Now that I am back in good old Virginia, I can honestly say I am so grateful for every experience, challenge, and mishap that occurred during my time abroad in London. I have noticed some large changes in myself since being abroad. First off, being in a foreign, huge city and traveling so much has helped me be able to adapt to some stressful situations. For example, on my first train to the airport I missed my stop and watched as the person I was traveling with became smaller and smaller on the train platform I was supposed to be on as well. With the help of a kind stranger on the train I quickly regained composure and had a plan to get to the airport. I also think it has made me a bit more vocal. This is because while traveling sometimes it is best to just ask someone for help or directions instead of trying to figure it out yourself or by looking it up on your phone. Before coming here I strongly disliked asking others for help and would rather take more time to do it on my own. Traveling and being clueless at some points while traveling lessened my unwillingness to ask (sometimes stupid) questions.

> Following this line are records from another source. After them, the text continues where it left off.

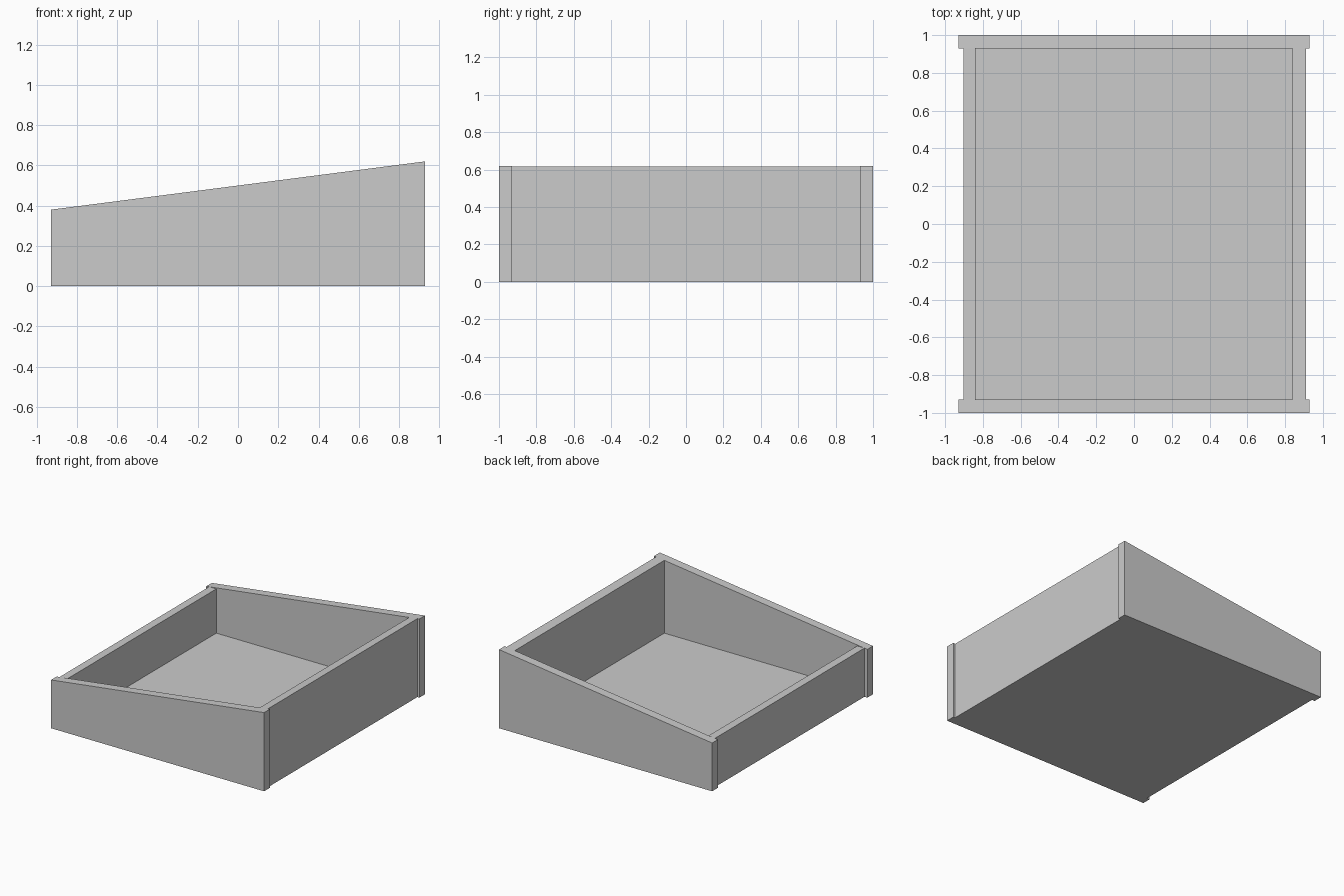
import bpy, bmesh

if "Cube" in bpy.data.objects:
    bpy.data.objects.remove(bpy.data.objects["Cube"])


def slope(x):
    """Height of the slanted rim at x."""
    return 0.5 + 0.129 * x


def board(name, x0, x1, y0, y1, z_left, z_right):
    """Upright or flat board whose top runs from z_left to z_right along x."""
    bm = bmesh.new()
    profile = [(x0, 0), (x1, 0), (x1, z_right), (x0, z_left)]
    face = bm.faces.new([bm.verts.new((x, y0, z)) for x, z in profile])
    ext = bmesh.ops.extrude_face_region(bm, geom=[face])
    verts = [v for v in ext["geom"] if isinstance(v, bmesh.types.BMVert)]
    bmesh.ops.translate(bm, vec=(0, y1 - y0, 0), verts=verts)
    bmesh.ops.recalc_face_normals(bm, faces=bm.faces)
    mesh = bpy.data.meshes.new(name)
    bm.to_mesh(mesh)
    bm.free()
    obj = bpy.data.objects.new(name, mesh)
    bpy.context.collection.objects.link(obj)
    return obj


W, IN = 0.928, 0.93

# Tapered front and back boards
for name, y0, y1 in (("front_board", -1, -IN), ("back_board", IN, 1)):
    board(name, -W, W, y0, y1, slope(-W), slope(W))

# Low end board with a level top, high end board with a bevelled top
board("low_end_board", -0.903, -0.84, -IN, IN, slope(-0.903), slope(-0.903))
board("high_end_board", 0.84, 0.911, -IN, IN, slope(0.84), slope(0.911))

# Floor panel
board("floor_panel", -0.84, 0.84, -IN, IN, 0.035, 0.035)
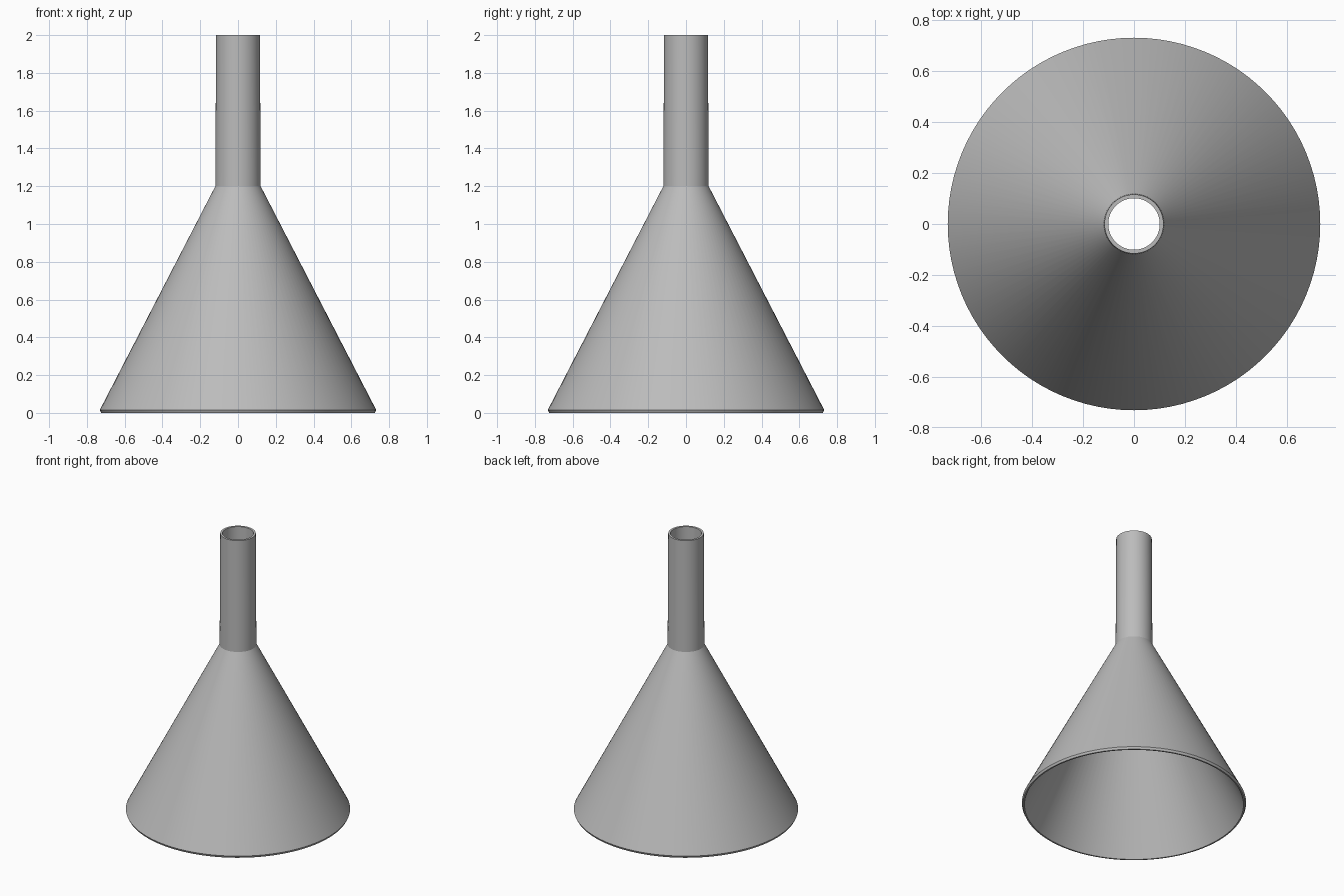
import bpy
import bmesh
import math

SEGMENTS = 96

# Remove the default cube
cube = bpy.data.objects.get("Cube")
if cube:
    bpy.data.objects.remove(cube, do_unlink=True)

# Material
grey = bpy.data.materials.new("plain grey")
grey.use_nodes = True
colour = (0.5, 0.5, 0.5, 1)
grey.diffuse_color = colour
grey.node_tree.nodes["Principled BSDF"].inputs["Base Color"].default_value = colour


def lathe(name, profile):
    """Revolve a closed (radius, height) profile around the z axis."""
    bm = bmesh.new()
    rings = []
    for i in range(SEGMENTS):
        a = math.tau * i / SEGMENTS
        rings.append([bm.verts.new((r * math.cos(a), r * math.sin(a), z))
                      for r, z in profile])
    count = len(profile)
    for i in range(SEGMENTS):
        here, there = rings[i], rings[(i + 1) % SEGMENTS]
        for j in range(count):
            k = (j + 1) % count
            bm.faces.new((here[j], there[j], there[k], here[k]))
    bmesh.ops.recalc_face_normals(bm, faces=bm.faces)
    mesh = bpy.data.meshes.new(name)
    bm.to_mesh(mesh)
    bm.free()
    mesh.materials.append(grey)
    obj = bpy.data.objects.new(name, mesh)
    bpy.context.collection.objects.link(obj)
    bpy.ops.object.select_all(action="DESELECT")
    obj.select_set(True)
    bpy.context.view_layer.objects.active = obj
    bpy.ops.object.shade_smooth_by_angle(angle=math.radians(25))
    return obj


# Thin-walled funnel: outer wall from rim to spout tip, then back down inside
lathe("funnel", [
    (0.725, 0), (0.732, 0.015), (0.12, 1.2), (0.116, 2),
    (0.101, 2), (0.105, 1.195), (0.715, 0),
])
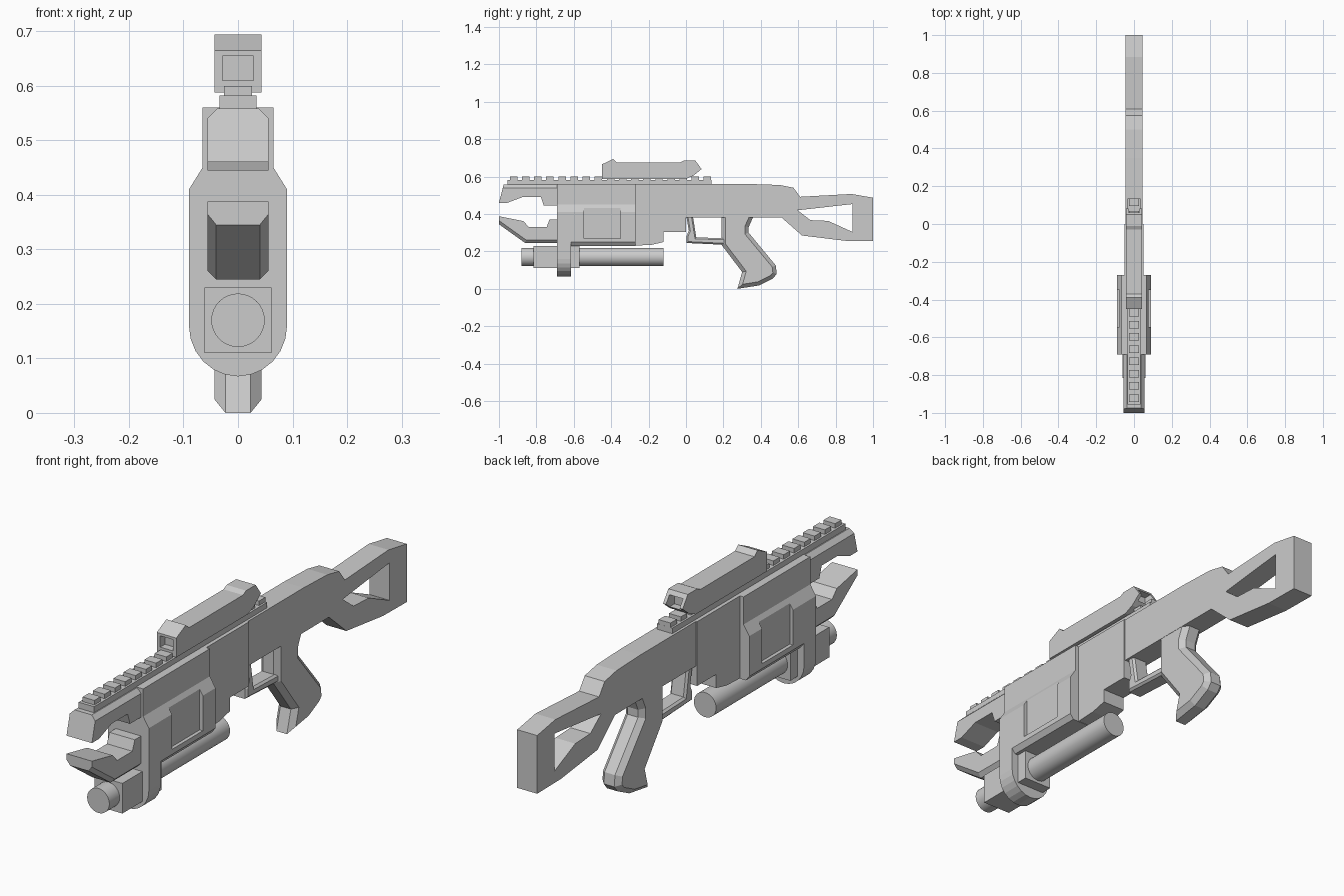
import bpy, bmesh, math
from mathutils import Vector

if "Cube" in bpy.data.objects:
    bpy.data.objects.remove(bpy.data.objects["Cube"])


def finish(name, bm):
    bmesh.ops.recalc_face_normals(bm, faces=bm.faces[:])
    me = bpy.data.meshes.new(name)
    bm.to_mesh(me)
    bm.free()
    ob = bpy.data.objects.new(name, me)
    bpy.context.collection.objects.link(ob)
    return ob


def prism(name, pts, a, b, axis='X', bevel=0.0, pick=lambda p: True):
    """Extrude a profile from a to b; optionally chamfer the rims of its end caps.
    axis X: profile is (y, z); axis Y: profile is (x, z)."""
    bm = bmesh.new()
    put = (lambda p, t: (t, p[0], p[1])) if axis == 'X' else (lambda p, t: (p[0], t, p[1]))
    lo = [bm.verts.new(put(p, a)) for p in pts]
    hi = [bm.verts.new(put(p, b)) for p in pts]
    caps = [bm.faces.new(lo), bm.faces.new(hi[::-1])]
    n = len(pts)
    for i in range(n):
        j = (i + 1) % n
        bm.faces.new((lo[i], hi[i], hi[j], lo[j]))
    bmesh.ops.recalc_face_normals(bm, faces=bm.faces[:])
    if bevel:
        edges = [e for f in caps for e in f.edges
                 if pick((e.verts[0].co + e.verts[1].co) / 2)]
        bmesh.ops.bevel(bm, geom=edges, offset=bevel, segments=1,
                        profile=0.5, affect='EDGES')
    return finish(name, bm)


def slab(name, pts, hw, **kw):
    return prism(name, pts, -hw, hw, **kw)


def box(name, x, y, z):
    return prism(name, [(y[0], z[0]), (y[1], z[0]), (y[1], z[1]), (y[0], z[1])], x[0], x[1])


def cut(ob, cutter):
    m = ob.modifiers.new('cut', 'BOOLEAN')
    m.operation = 'DIFFERENCE'
    m.solver = 'EXACT'
    m.object = cutter
    cutter.hide_render = True
    cutter.hide_viewport = True


# Rear body and skeleton stock
stock = slab('stock', [(-0.05, 0.56), (0.35, 0.56), (0.5, 0.555), (0.575, 0.54),
                       (0.61, 0.492), (0.885, 0.507), (1.0, 0.487), (1.0, 0.255),
                       (0.85, 0.257), (0.62, 0.285), (0.51, 0.382), (-0.05, 0.382)], 0.044)
cut(stock, slab('stock_cutter', [(0.597, 0.42), (0.89, 0.453), (0.89, 0.304),
                                 (0.76, 0.363), (0.665, 0.367)], 0.1))

# Receiver block
slab('receiver', [(-0.3, 0.56), (0, 0.56), (0, 0.304), (-0.12, 0.304), (-0.12, 0.25),
                  (-0.185, 0.235), (-0.3, 0.23)], 0.049)

# Pistol grip with chamfered sides
slab('grip', [(0.19, 0.42), (0.19, 0.235), (0.30, 0.09), (0.275, 0.0), (0.39, 0.018),
              (0.465, 0.055), (0.485, 0.08), (0.48, 0.125), (0.335, 0.3), (0.335, 0.33),
              (0.375, 0.42)], 0.043, bevel=0.02)

# Trigger guard
slab('trigger_guard', [(0.0, 0.4), (0.015, 0.31), (0.004, 0.285), (0.004, 0.245),
                       (0.21, 0.235), (0.21, 0.27), (0.055, 0.275), (0.035, 0.4)],
     0.035, bevel=0.008)

# Drum housing with a recessed window on each side
half = [(0.065, 0.56), (0.065, 0.45), (0.09, 0.41)]


def mirrored(h):
    return h + [(-x, z) for x, z in reversed(h) if x > 1e-6]


housing = prism('housing', mirrored(half + [(0.09, 0.25), (0.075, 0.23)]), -0.62, -0.27, 'Y')
for s, side in ((1, 'right'), (-1, 'left')):
    cut(housing, box('window_cutter_' + side, sorted((s * 0.076, s * 0.2)),
                     (-0.545, -0.35), (0.27, 0.44)))

# Front bracket that wraps the light
arc = [(0.09 * math.cos(math.radians(a)), 0.16 - 0.093 * math.sin(math.radians(a)))
       for a in range(0, 91, 15)]
prism('front_bracket', mirrored(half + arc), -0.69, -0.615, 'Y')

# Muzzle jaws, chamfered on their outer edges
slab('upper_jaw', [(-0.65, 0.558), (-0.975, 0.558), (-1.0, 0.46), (-0.955, 0.46),
                   (-0.875, 0.49), (-0.775, 0.49), (-0.76, 0.445), (-0.65, 0.445)],
     0.056, bevel=0.018, pick=lambda p: p.z > 0.55)
slab('lower_jaw', [(-0.65, 0.245), (-0.86, 0.245), (-1.0, 0.345), (-1.0, 0.388),
                   (-0.87, 0.362), (-0.84, 0.33), (-0.745, 0.33), (-0.73, 0.37),
                   (-0.65, 0.37)],
     0.056, bevel=0.016, pick=lambda p: p.z < 0.26 or (p.z < 0.3 and p.y < -0.9))

# Top rail with repeated teeth
box('rail_base', (-0.034, 0.034), (-0.955, 0.135), (0.555, 0.582))
for i in range(17):
    y = -0.922 + i * 0.0648
    box('rail_tooth_%02d' % (i + 1), (-0.026, 0.026), (y - 0.02, y + 0.02), (0.58, 0.6))

# Sight with hollow front and rear windows
sight = slab('sight', [(-0.45, 0.588), (-0.45, 0.665), (-0.39, 0.694), (-0.37, 0.676),
                       (-0.03, 0.676), (-0.01, 0.686), (0.05, 0.686), (0.083, 0.64),
                       (0.04, 0.605), (0.0, 0.588)], 0.043)
cut(sight, box('sight_front_cutter', (-0.028, 0.028), (-0.5, -0.42), (0.61, 0.655)))
cut(sight, box('sight_rear_cutter', (-0.03, 0.03), (0.03, 0.12), (0.622, 0.67)))

# Under-barrel light: tube and square clamp
bpy.ops.mesh.primitive_cylinder_add(vertices=32, radius=0.049, depth=0.76,
                                    location=(0, -0.5, 0.17),
                                    rotation=(math.pi / 2, 0, 0))
tube = bpy.context.object
tube.name = 'light_tube'
bpy.ops.object.shade_smooth_by_angle(angle=math.radians(30))
box('light_clamp', (-0.061, 0.061), (-0.815, -0.57), (0.11, 0.23))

Another change I noticed was the breaking down of some stereotypes I did not even realize I believed in. These stereotypes are associated with central European countries. Before visiting Prague and Budapest, I expected to experience a lot more of their communist past and feel a little uncomfortable in those cities because of their past. However, after visiting I realized I experienced nothing but two beautiful cities full of culture and history. Budapest, in fact, is one of my top three favorites cities I was able to visit.
As a result of going abroad, I see the United States differently as well. Not only will I never take for granted free water and free refills again, but I will celebrate its diversity more. I remember I was sitting in Budapest’s Parliament building watching a line form for the next tour and thought, “Wow, every single one of these people could be American.” I was slightly surprised that although some of the people in that line perhaps looked more French or German than American, there was nothing decisive that showed that person could not identify as American. My next thought was that all of the people in that line could be from basically any of the 13 countries I visited during my time abroad. Overall, I have been struck by the diversity in many of the cities and countries I have visited, and it is something I definitely think should be celebrated more in the States and all over the world.
Luckily, I have not had much trouble readjusting to life in the States, but I have almost forgotten to leave tips at restaurants a few times. It has been truly bittersweet to be back home. If nothing else, the biggest change that studying abroad has brought about in me is the desire to explore. So while I am happy to be home and spending time with friends and family, I really want to get on another flight going somewhere new. This goes for not only other countries and continents (I really want to explore Asia now) but also other states. For example, I’ve never seen the Grand Canyon and have made it my goal to road trip to Arizona after I graduate. I now know how much energy, time, and planning it takes to travel so I want to do as much as I can while I have as few responsibilities as possible. Speaking of after graduation, I do not think studying abroad has changed my career trajectory as far as the field of accounting. However, I am now much more up for the challenge of learning more about IFRS standards so I can work abroad at some point in my career.
Studying abroad has been one of the best decisions I have ever made, and I can’t wait for the day when I make it back to London.